Two synchronization modes in the EtherCAT slave.
© Copyright Policy
Related In: Results  -  Collection

License
Show All Figures
getmorefigures.php?uid=PMC4507583&req=5

f2-sensors-15-13945: Two synchronization modes in the EtherCAT slave.
Mentions: EtherCAT also provides two kinds of synchronization events, i.e., frame events and clock events, for the coordinated operations of multiple slaves [9]. As shown in Figure 2, a local slave task, which is responsible for actuation or sensing, can be synchronized with these events. The frame-driven control process may often experience relatively large deviation due to the variation in in-controller processing time. When a slave task requires a higher-degree of cycle precision with low deviation, a globally synchronized clock should be used.
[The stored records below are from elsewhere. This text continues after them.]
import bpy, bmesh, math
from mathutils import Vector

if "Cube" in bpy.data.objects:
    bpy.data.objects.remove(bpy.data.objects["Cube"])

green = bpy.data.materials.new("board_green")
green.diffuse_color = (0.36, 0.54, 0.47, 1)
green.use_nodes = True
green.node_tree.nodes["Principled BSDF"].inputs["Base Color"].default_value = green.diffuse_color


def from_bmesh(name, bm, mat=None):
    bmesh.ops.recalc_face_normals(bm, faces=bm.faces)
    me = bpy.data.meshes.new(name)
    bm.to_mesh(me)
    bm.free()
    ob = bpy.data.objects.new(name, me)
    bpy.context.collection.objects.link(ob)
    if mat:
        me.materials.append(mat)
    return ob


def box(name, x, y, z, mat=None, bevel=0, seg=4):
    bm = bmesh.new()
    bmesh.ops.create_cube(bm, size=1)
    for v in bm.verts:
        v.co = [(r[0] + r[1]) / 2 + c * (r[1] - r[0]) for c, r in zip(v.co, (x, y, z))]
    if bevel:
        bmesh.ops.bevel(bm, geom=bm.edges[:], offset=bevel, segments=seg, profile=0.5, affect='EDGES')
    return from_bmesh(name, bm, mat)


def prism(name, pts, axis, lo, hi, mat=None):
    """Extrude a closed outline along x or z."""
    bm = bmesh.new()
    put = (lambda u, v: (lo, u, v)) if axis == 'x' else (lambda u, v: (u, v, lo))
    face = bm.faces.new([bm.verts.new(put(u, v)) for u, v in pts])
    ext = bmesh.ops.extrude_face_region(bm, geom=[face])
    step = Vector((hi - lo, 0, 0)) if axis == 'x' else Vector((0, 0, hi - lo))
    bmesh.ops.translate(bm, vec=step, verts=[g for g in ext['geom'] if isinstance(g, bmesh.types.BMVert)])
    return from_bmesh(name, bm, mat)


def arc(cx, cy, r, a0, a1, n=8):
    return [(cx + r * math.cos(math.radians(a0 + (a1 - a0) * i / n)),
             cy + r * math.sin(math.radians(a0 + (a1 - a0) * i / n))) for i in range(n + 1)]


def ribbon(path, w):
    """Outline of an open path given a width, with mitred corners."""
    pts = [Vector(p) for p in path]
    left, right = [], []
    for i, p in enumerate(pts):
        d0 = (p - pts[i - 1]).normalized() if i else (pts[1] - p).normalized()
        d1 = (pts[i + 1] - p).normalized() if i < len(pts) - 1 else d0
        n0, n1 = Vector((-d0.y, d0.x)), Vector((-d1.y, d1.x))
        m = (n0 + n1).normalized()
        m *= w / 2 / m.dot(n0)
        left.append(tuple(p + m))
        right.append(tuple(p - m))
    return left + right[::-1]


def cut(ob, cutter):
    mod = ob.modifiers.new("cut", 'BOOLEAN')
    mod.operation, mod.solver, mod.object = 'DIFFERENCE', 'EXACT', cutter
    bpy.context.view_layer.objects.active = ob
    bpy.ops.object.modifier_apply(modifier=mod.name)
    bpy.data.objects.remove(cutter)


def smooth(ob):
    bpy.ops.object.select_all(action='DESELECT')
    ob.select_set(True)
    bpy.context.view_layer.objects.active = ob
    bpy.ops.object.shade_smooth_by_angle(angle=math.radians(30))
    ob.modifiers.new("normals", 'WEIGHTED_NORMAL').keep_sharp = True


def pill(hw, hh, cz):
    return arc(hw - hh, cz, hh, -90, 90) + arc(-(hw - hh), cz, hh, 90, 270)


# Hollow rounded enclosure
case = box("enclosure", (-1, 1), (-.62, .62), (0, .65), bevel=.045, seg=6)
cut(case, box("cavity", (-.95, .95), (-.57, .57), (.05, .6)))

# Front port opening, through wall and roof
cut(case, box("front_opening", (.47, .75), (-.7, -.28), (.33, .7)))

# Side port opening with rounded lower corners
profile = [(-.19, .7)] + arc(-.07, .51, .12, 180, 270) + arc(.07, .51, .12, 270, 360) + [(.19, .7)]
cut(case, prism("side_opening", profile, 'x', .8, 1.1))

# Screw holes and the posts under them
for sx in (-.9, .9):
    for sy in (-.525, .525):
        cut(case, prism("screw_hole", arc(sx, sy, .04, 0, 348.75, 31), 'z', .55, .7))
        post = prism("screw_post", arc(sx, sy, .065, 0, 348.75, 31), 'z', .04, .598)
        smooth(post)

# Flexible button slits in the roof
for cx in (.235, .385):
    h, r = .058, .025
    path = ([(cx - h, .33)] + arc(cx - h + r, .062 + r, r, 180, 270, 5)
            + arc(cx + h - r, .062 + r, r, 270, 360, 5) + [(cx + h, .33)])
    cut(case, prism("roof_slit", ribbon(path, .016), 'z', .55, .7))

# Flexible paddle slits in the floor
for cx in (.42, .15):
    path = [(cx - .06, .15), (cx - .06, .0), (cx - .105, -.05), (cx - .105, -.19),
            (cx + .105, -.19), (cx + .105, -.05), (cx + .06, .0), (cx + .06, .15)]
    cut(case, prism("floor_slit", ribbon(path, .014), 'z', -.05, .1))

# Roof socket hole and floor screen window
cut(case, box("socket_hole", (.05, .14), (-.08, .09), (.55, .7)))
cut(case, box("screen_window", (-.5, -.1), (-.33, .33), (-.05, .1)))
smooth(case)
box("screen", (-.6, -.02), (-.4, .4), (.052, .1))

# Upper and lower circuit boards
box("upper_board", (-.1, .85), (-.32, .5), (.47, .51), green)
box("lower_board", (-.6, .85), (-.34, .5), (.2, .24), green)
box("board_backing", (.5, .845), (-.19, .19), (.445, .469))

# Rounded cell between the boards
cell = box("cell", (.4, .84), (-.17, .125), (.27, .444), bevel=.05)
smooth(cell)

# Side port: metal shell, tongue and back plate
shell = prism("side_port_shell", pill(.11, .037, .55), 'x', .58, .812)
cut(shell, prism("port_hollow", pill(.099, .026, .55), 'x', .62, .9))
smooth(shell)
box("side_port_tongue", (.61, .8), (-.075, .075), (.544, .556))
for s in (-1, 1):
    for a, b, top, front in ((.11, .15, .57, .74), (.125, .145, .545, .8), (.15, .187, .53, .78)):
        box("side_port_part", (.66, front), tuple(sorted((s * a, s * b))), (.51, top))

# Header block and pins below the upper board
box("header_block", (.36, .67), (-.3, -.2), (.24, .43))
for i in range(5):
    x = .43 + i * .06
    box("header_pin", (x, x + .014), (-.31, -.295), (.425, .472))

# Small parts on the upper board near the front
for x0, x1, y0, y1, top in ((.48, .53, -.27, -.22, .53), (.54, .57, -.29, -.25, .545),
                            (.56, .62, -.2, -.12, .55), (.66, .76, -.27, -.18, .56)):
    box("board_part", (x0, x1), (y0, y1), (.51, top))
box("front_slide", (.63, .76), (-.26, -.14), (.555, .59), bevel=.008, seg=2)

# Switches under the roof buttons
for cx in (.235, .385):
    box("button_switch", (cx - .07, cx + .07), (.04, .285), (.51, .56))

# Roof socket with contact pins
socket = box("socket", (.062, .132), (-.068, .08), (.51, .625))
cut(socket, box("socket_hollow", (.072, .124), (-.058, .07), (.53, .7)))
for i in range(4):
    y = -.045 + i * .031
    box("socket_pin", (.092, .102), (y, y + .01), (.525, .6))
The slave task may take actions based on the autonomous interrupt that is generated with the global clock, referred as the Distributed Clock (DC), and therefore, the deviation of control process can be reduced by up to a few nanoseconds [11].
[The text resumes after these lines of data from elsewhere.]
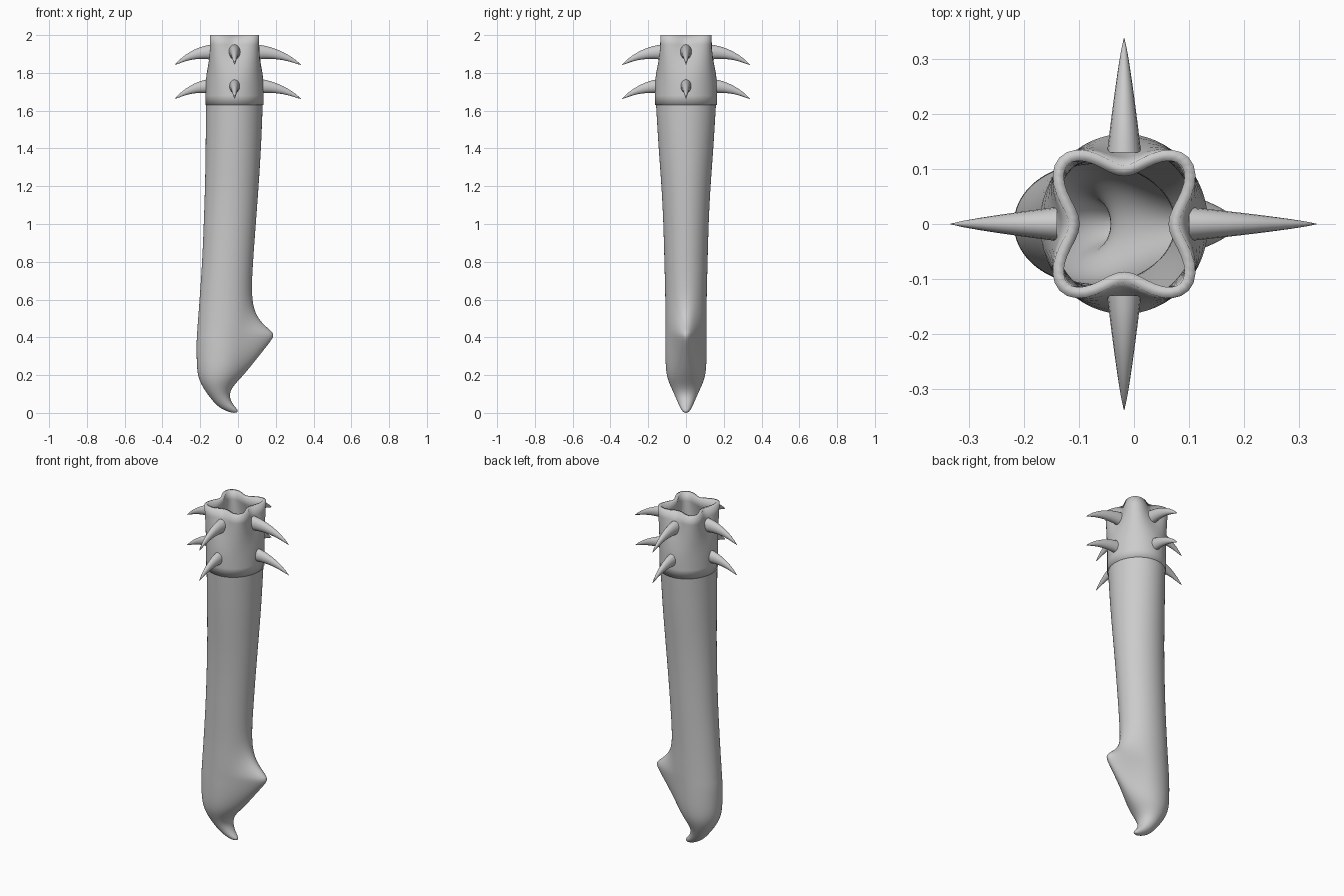
import bpy, bmesh, math

old = bpy.data.objects.get("Cube")
if old:
    bpy.data.objects.remove(old, do_unlink=True)

grey = bpy.data.materials.new("plain grey")
grey.use_nodes = True
colour = (0.6, 0.6, 0.6, 1)
grey.diffuse_color = colour
grey.node_tree.nodes["Principled BSDF"].inputs["Base Color"].default_value = colour


def loft(name, rings, cap_start=False, cap_end=False):
    """Skin a list of closed rings with quads and return the smooth object."""
    bm = bmesh.new()
    loops = [[bm.verts.new(p) for p in ring] for ring in rings]
    count = len(loops[0])
    for low, high in zip(loops, loops[1:]):
        for i in range(count):
            j = (i + 1) % count
            bm.faces.new((low[i], low[j], high[j], high[i]))
    if cap_start:
        bm.faces.new(list(reversed(loops[0])))
    if cap_end:
        bm.faces.new(loops[-1])
    mesh = bpy.data.meshes.new(name)
    bm.normal_update()
    bm.to_mesh(mesh)
    bm.free()
    mesh.materials.append(grey)
    obj = bpy.data.objects.new(name, mesh)
    bpy.context.collection.objects.link(obj)
    bpy.ops.object.select_all(action='DESELECT')
    obj.select_set(True)
    bpy.context.view_layer.objects.active = obj
    bpy.ops.object.shade_smooth_by_angle(angle=math.radians(50))
    return obj


def angles(count):
    return [math.tau * i / count for i in range(count)]


# Body: height, left edge, right edge, half depth, fin reach
sections = [
    (0, -.035, -.005, .01, 0),
    (.015, -.075, .002, .024, 0),
    (.04, -.115, -.025, .037, 0),
    (.09, -.155, -.05, .058, 0),
    (.14, -.19, -.03, .082, 0),
    (.2, -.217, .02, .106, .012),
    (.3, -.22, .05, .11, .062),
    (.39, -.22, .06, .11, .128),
    (.42, -.217, .065, .11, .135),
    (.46, -.215, .07, .11, .075),
    (.52, -.21, .07, .11, .022),
    (.62, -.203, .07, .11, 0),
    (.8, -.19, .08, .115, 0),
    (1, -.182, .095, .12, 0),
    (1.2, -.175, .11, .13, 0),
    (1.4, -.172, .123, .146, 0),
    (1.64, -.17, .132, .16, 0),
]


def body_ring(z, left, right, depth, fin):
    mid, half = (left + right) / 2, (right - left) / 2
    return [(mid + half * math.cos(t) + fin * max(0, math.cos(t)) ** 6,
             depth * math.sin(t), z) for t in angles(32)]


body = loft("sheath_body", [body_ring(*s) for s in sections], cap_start=True)
smooth = body.modifiers.new("smooth", 'SUBSURF')
smooth.levels = smooth.render_levels = 2

# Collar: round at the bottom, four-cornered star at the rim
CENTRE = -.018


def collar_ring(z):
    blend = max(0, (z - 1.75) / .25) ** 1.4
    ring = []
    for t in angles(64):
        star = .133 - .033 * math.cos(4 * t)
        rx = .153 + (star - .153) * blend
        ry = .164 + (star + .006 - .164) * blend
        ring.append((CENTRE + rx * math.cos(t), ry * math.sin(t), z))
    return ring


heights = [1.63, 1.68, 1.75, 1.8, 1.85, 1.9, 1.95, 2]
collar = loft("collar", [collar_ring(z) for z in heights])
wall = collar.modifiers.new("wall", 'SOLIDIFY')
wall.thickness = .02
wall.offset = -1


# Spikes: horns that bend downward, in two rows of four
def spike(name, angle, start, tip, z):
    dx, dy = math.cos(angle), math.sin(angle)
    rings = []
    for k in range(11):
        u = min(k / 10, .995)
        reach = start + (tip - start) * u
        drop = .068 * u ** 2.2
        wide, tall = .031 * (1 - u) ** .8, .04 * (1 - u) ** .7
        rings.append([(CENTRE + dx * reach - dy * wide * math.cos(t),
                       dy * reach + dx * wide * math.cos(t),
                       z - drop + tall * math.sin(t)) for t in angles(16)])
    loft(name, rings, cap_start=True, cap_end=True)


sides = [("left", .118, .352), ("back", .13, .34),
         ("right", .122, .317), ("front", .13, .34)]
for row, z in (("lower", 1.73), ("upper", 1.91)):
    for i, (side, start, tip) in enumerate(sides):
        spike(f"{row}_{side}_spike", i * math.pi / 2, start, tip, z)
Bottom Line: In realizing the idea, we performed a pre-runtime analysis to determine a safe and reliable phase offset and applied the phase offset to the runtime code of motion controller by customizing an open-source based integrated development environment (IDE).We also constructed an EtherCAT-based motion control system testbed and performed extensive experiments on the testbed to verify the effectiveness of our approach.The experimental results show that our heuristic is highly effective even for low-end embedded controller implemented in open-source software components under various configurations of control period and the number of motor drives.

View Article: PubMed Central - PubMed

Affiliation: Department of Mechanical and Information Engineering, University of Seoul, 163 Seoulsiripdae-ro, Dongdaemun-gu, Seoul 130-743, Korea. ihkim@uos.ac.kr.

ABSTRACT
Guaranteeing isochronous transfer of control commands is an essential function for networked motion control systems. The adoption of real-time Ethernet (RTE) technologies may be profitable in guaranteeing deterministic transfer of control messages. However, unpredictable behavior of software in the motion controller often results in unexpectedly large deviation in control message transmission intervals, and thus leads to imprecise motion. This paper presents a simple and efficient heuristic to guarantee the end-to-end isochronous control with very small jitter. The key idea of our approach is to adjust the phase offset of control message transmission time in the motion controller by investigating the behavior of motion control task. In realizing the idea, we performed a pre-runtime analysis to determine a safe and reliable phase offset and applied the phase offset to the runtime code of motion controller by customizing an open-source based integrated development environment (IDE). We also constructed an EtherCAT-based motion control system testbed and performed extensive experiments on the testbed to verify the effectiveness of our approach. The experimental results show that our heuristic is highly effective even for low-end embedded controller implemented in open-source software components under various configurations of control period and the number of motor drives.

No MeSH data available.


Related in: MedlinePlus